Top of RECORD SET

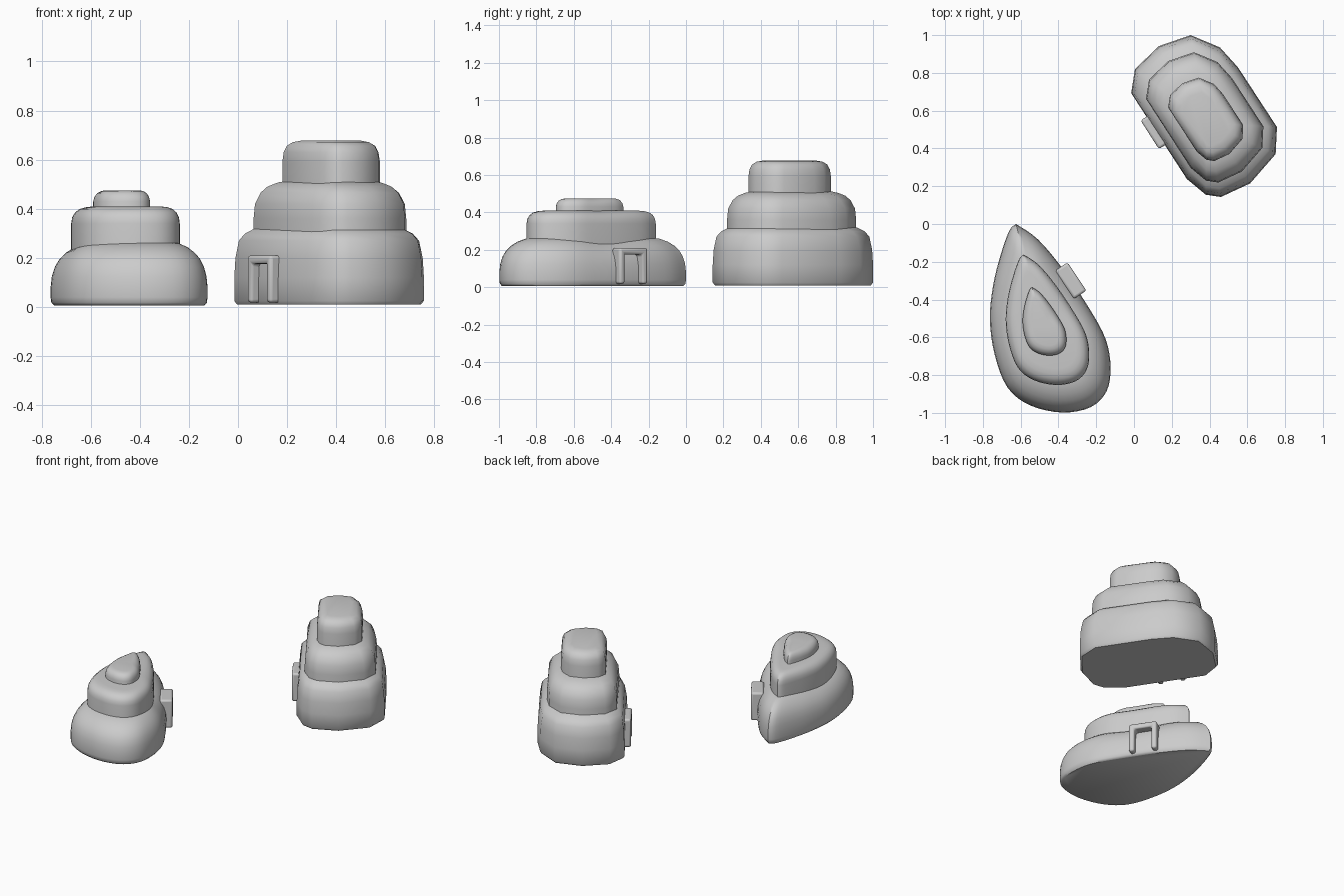
import bpy, bmesh, math
from mathutils import Vector

if "Cube" in bpy.data.objects:
    bpy.data.objects.remove(bpy.data.objects["Cube"])


def finish(name, bm):
    bmesh.ops.recalc_face_normals(bm, faces=bm.faces)
    mesh = bpy.data.meshes.new(name)
    bm.to_mesh(mesh)
    bm.free()
    obj = bpy.data.objects.new(name, mesh)
    bpy.context.collection.objects.link(obj)
    return obj


def smooth(obj, angle=50):
    bpy.ops.object.select_all(action='DESELECT')
    obj.select_set(True)
    bpy.context.view_layer.objects.active = obj
    bpy.ops.object.shade_smooth_by_angle(angle=math.radians(angle))


def spline(points, steps=4):
    """Closed smooth curve through the points; the first point stays sharp."""
    out, n = [], len(points)
    for i in range(n):
        b, c = points[i], points[(i + 1) % n]
        a = points[i - 1] if i else b
        d = points[(i + 2) % n] if i < n - 1 else c
        for k in range(steps):
            t = k / steps
            out.append(0.5 * (2 * b + (c - a) * t + (2 * a - 5 * b + 4 * c - d) * t * t
                              + (3 * b - a - 3 * c + d) * t ** 3))
    return out


def tier(name, outline, centre, scale, profile):
    """Scaled outline lofted through (inset, height) rings and capped."""
    bm = bmesh.new()
    rings = []
    for inset, z in profile:
        ring = []
        for p in outline:
            d = (p - centre) * scale
            q = centre + d * (1 - inset / d.length)
            ring.append(bm.verts.new((q.x, q.y, z)))
        rings.append(ring)
    n = len(outline)
    for lo, hi in zip(rings, rings[1:]):
        for i in range(n):
            j = (i + 1) % n
            bm.faces.new((lo[i], lo[j], hi[j], hi[i]))
    bm.faces.new(rings[0])
    bm.faces.new(rings[-1])
    smooth(finish(name, bm))


def door_frame(name, centre, outward):
    """Upside-down U, extruded through the wall and softened."""
    out = Vector((*outward, 0)).normalized()
    along = Vector((-out.y, out.x, 0))
    w, t, bottom, top = 0.09, 0.034, 0.018, 0.21
    shape = [(-w, bottom), (-w, top), (w, top), (w, bottom),
             (w - t, bottom), (w - t, top - t), (t - w, top - t), (t - w, bottom)]
    bm = bmesh.new()
    base = Vector((*centre, 0)) - out * 0.04
    face = bm.faces.new([bm.verts.new(base + along * u + Vector((0, 0, z))) for u, z in shape])
    ext = bmesh.ops.extrude_face_region(bm, geom=[face])
    verts = [g for g in ext['geom'] if isinstance(g, bmesh.types.BMVert)]
    bmesh.ops.translate(bm, verts=verts, vec=out * 0.08)
    obj = finish(name, bm)
    bev = obj.modifiers.new("soft_edges", 'BEVEL')
    bev.width, bev.segments = 0.013, 3
    smooth(obj)


# Faceted building: twelve-sided footprint, three stacked tiers
faceted = [Vector(p) for p in [
    (.30, 1.0), (.455, .935), (.55, .83), (.757, .513), (.75, .37), (.615, .215),
    (.46, .143), (.38, .155), (.28, .238), (-.015, .693), (.005, .82), (.132, .942)]]
c = Vector((.388, .536))
tier("faceted_base", faceted, c, 1.0,
     [(.012, .01), (0, .025), (0, .12), (.005, .2), (.02, .27), (.045, .298),
      (.085, .318), (.13, .335), (.2, .34)])
tier("faceted_middle", faceted, c, .805,
     [(0, .2), (0, .36), (.006, .42), (.03, .465), (.06, .49), (.1, .505), (.15, .515)])
tier("faceted_top", faceted, c, .515,
     [(0, .4), (0, .59), (.006, .63), (.02, .656), (.045, .671), (.08, .677)])
door_frame("faceted_door_frame", (.117, .494), (-.843, -.537))

# Teardrop building: smooth pointed footprint, three stacked tiers
teardrop = spline([Vector(p) for p in [
    (-.625, 0), (-.51, -.08), (-.375, -.24), (-.235, -.45), (-.15, -.61), (-.124, -.757),
    (-.145, -.885), (-.23, -.97), (-.38, -.998), (-.55, -.96), (-.67, -.865), (-.738, -.69),
    (-.763, -.5), (-.745, -.32), (-.705, -.16), (-.66, -.035)]])
c = Vector((-.491, -.525))
tier("teardrop_base", teardrop, c, 1.0,
     [(.015, .006), (.003, .018), (0, .04), (0, .08), (.005, .125), (.018, .165),
      (.038, .197), (.065, .222), (.1, .243), (.145, .259), (.19, .265)])
tier("teardrop_middle", teardrop, c, .692,
     [(0, .15), (0, .34), (.004, .365), (.016, .385), (.035, .399), (.06, .406), (.09, .409)])
tier("teardrop_top", teardrop, c, .362,
     [(0, .35), (0, .43), (.005, .448), (.017, .464), (.035, .472), (.055, .475)])
door_frame("teardrop_door_frame", (-.335, -.3), (.832, .555))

Bottom of RECORD SET

**WHAT YOU SHOULD DO:** Retype the records exactly. Any image in them should not appear in what you write.

**THE COMPLETED TASK:**
import bpy, bmesh, math
from mathutils import Vector

if "Cube" in bpy.data.objects:
    bpy.data.objects.remove(bpy.data.objects["Cube"])


def finish(name, bm):
    bmesh.ops.recalc_face_normals(bm, faces=bm.faces)
    mesh = bpy.data.meshes.new(name)
    bm.to_mesh(mesh)
    bm.free()
    obj = bpy.data.objects.new(name, mesh)
    bpy.context.collection.objects.link(obj)
    return obj


def smooth(obj, angle=50):
    bpy.ops.object.select_all(action='DESELECT')
    obj.select_set(True)
    bpy.context.view_layer.objects.active = obj
    bpy.ops.object.shade_smooth_by_angle(angle=math.radians(angle))


def spline(points, steps=4):
    """Closed smooth curve through the points; the first point stays sharp."""
    out, n = [], len(points)
    for i in range(n):
        b, c = points[i], points[(i + 1) % n]
        a = points[i - 1] if i else b
        d = points[(i + 2) % n] if i < n - 1 else c
        for k in range(steps):
            t = k / steps
            out.append(0.5 * (2 * b + (c - a) * t + (2 * a - 5 * b + 4 * c - d) * t * t
                              + (3 * b - a - 3 * c + d) * t ** 3))
    return out


def tier(name, outline, centre, scale, profile):
    """Scaled outline lofted through (inset, height) rings and capped."""
    bm = bmesh.new()
    rings = []
    for inset, z in profile:
        ring = []
        for p in outline:
            d = (p - centre) * scale
            q = centre + d * (1 - inset / d.length)
            ring.append(bm.verts.new((q.x, q.y, z)))
        rings.append(ring)
    n = len(outline)
    for lo, hi in zip(rings, rings[1:]):
        for i in range(n):
            j = (i + 1) % n
            bm.faces.new((lo[i], lo[j], hi[j], hi[i]))
    bm.faces.new(rings[0])
    bm.faces.new(rings[-1])
    smooth(finish(name, bm))


def door_frame(name, centre, outward):
    """Upside-down U, extruded through the wall and softened."""
    out = Vector((*outward, 0)).normalized()
    along = Vector((-out.y, out.x, 0))
    w, t, bottom, top = 0.09, 0.034, 0.018, 0.21
    shape = [(-w, bottom), (-w, top), (w, top), (w, bottom),
             (w - t, bottom), (w - t, top - t), (t - w, top - t), (t - w, bottom)]
    bm = bmesh.new()
    base = Vector((*centre, 0)) - out * 0.04
    face = bm.faces.new([bm.verts.new(base + along * u + Vector((0, 0, z))) for u, z in shape])
    ext = bmesh.ops.extrude_face_region(bm, geom=[face])
    verts = [g for g in ext['geom'] if isinstance(g, bmesh.types.BMVert)]
    bmesh.ops.translate(bm, verts=verts, vec=out * 0.08)
    obj = finish(name, bm)
    bev = obj.modifiers.new("soft_edges", 'BEVEL')
    bev.width, bev.segments = 0.013, 3
    smooth(obj)


# Faceted building: twelve-sided footprint, three stacked tiers
faceted = [Vector(p) for p in [
    (.30, 1.0), (.455, .935), (.55, .83), (.757, .513), (.75, .37), (.615, .215),
    (.46, .143), (.38, .155), (.28, .238), (-.015, .693), (.005, .82), (.132, .942)]]
c = Vector((.388, .536))
tier("faceted_base", faceted, c, 1.0,
     [(.012, .01), (0, .025), (0, .12), (.005, .2), (.02, .27), (.045, .298),
      (.085, .318), (.13, .335), (.2, .34)])
tier("faceted_middle", faceted, c, .805,
     [(0, .2), (0, .36), (.006, .42), (.03, .465), (.06, .49), (.1, .505), (.15, .515)])
tier("faceted_top", faceted, c, .515,
     [(0, .4), (0, .59), (.006, .63), (.02, .656), (.045, .671), (.08, .677)])
door_frame("faceted_door_frame", (.117, .494), (-.843, -.537))

# Teardrop building: smooth pointed footprint, three stacked tiers
teardrop = spline([Vector(p) for p in [
    (-.625, 0), (-.51, -.08), (-.375, -.24), (-.235, -.45), (-.15, -.61), (-.124, -.757),
    (-.145, -.885), (-.23, -.97), (-.38, -.998), (-.55, -.96), (-.67, -.865), (-.738, -.69),
    (-.763, -.5), (-.745, -.32), (-.705, -.16), (-.66, -.035)]])
c = Vector((-.491, -.525))
tier("teardrop_base", teardrop, c, 1.0,
     [(.015, .006), (.003, .018), (0, .04), (0, .08), (.005, .125), (.018, .165),
      (.038, .197), (.065, .222), (.1, .243), (.145, .259), (.19, .265)])
tier("teardrop_middle", teardrop, c, .692,
     [(0, .15), (0, .34), (.004, .365), (.016, .385), (.035, .399), (.06, .406), (.09, .409)])
tier("teardrop_top", teardrop, c, .362,
     [(0, .35), (0, .43), (.005, .448), (.017, .464), (.035, .472), (.055, .475)])
door_frame("teardrop_door_frame", (-.335, -.3), (.832, .555))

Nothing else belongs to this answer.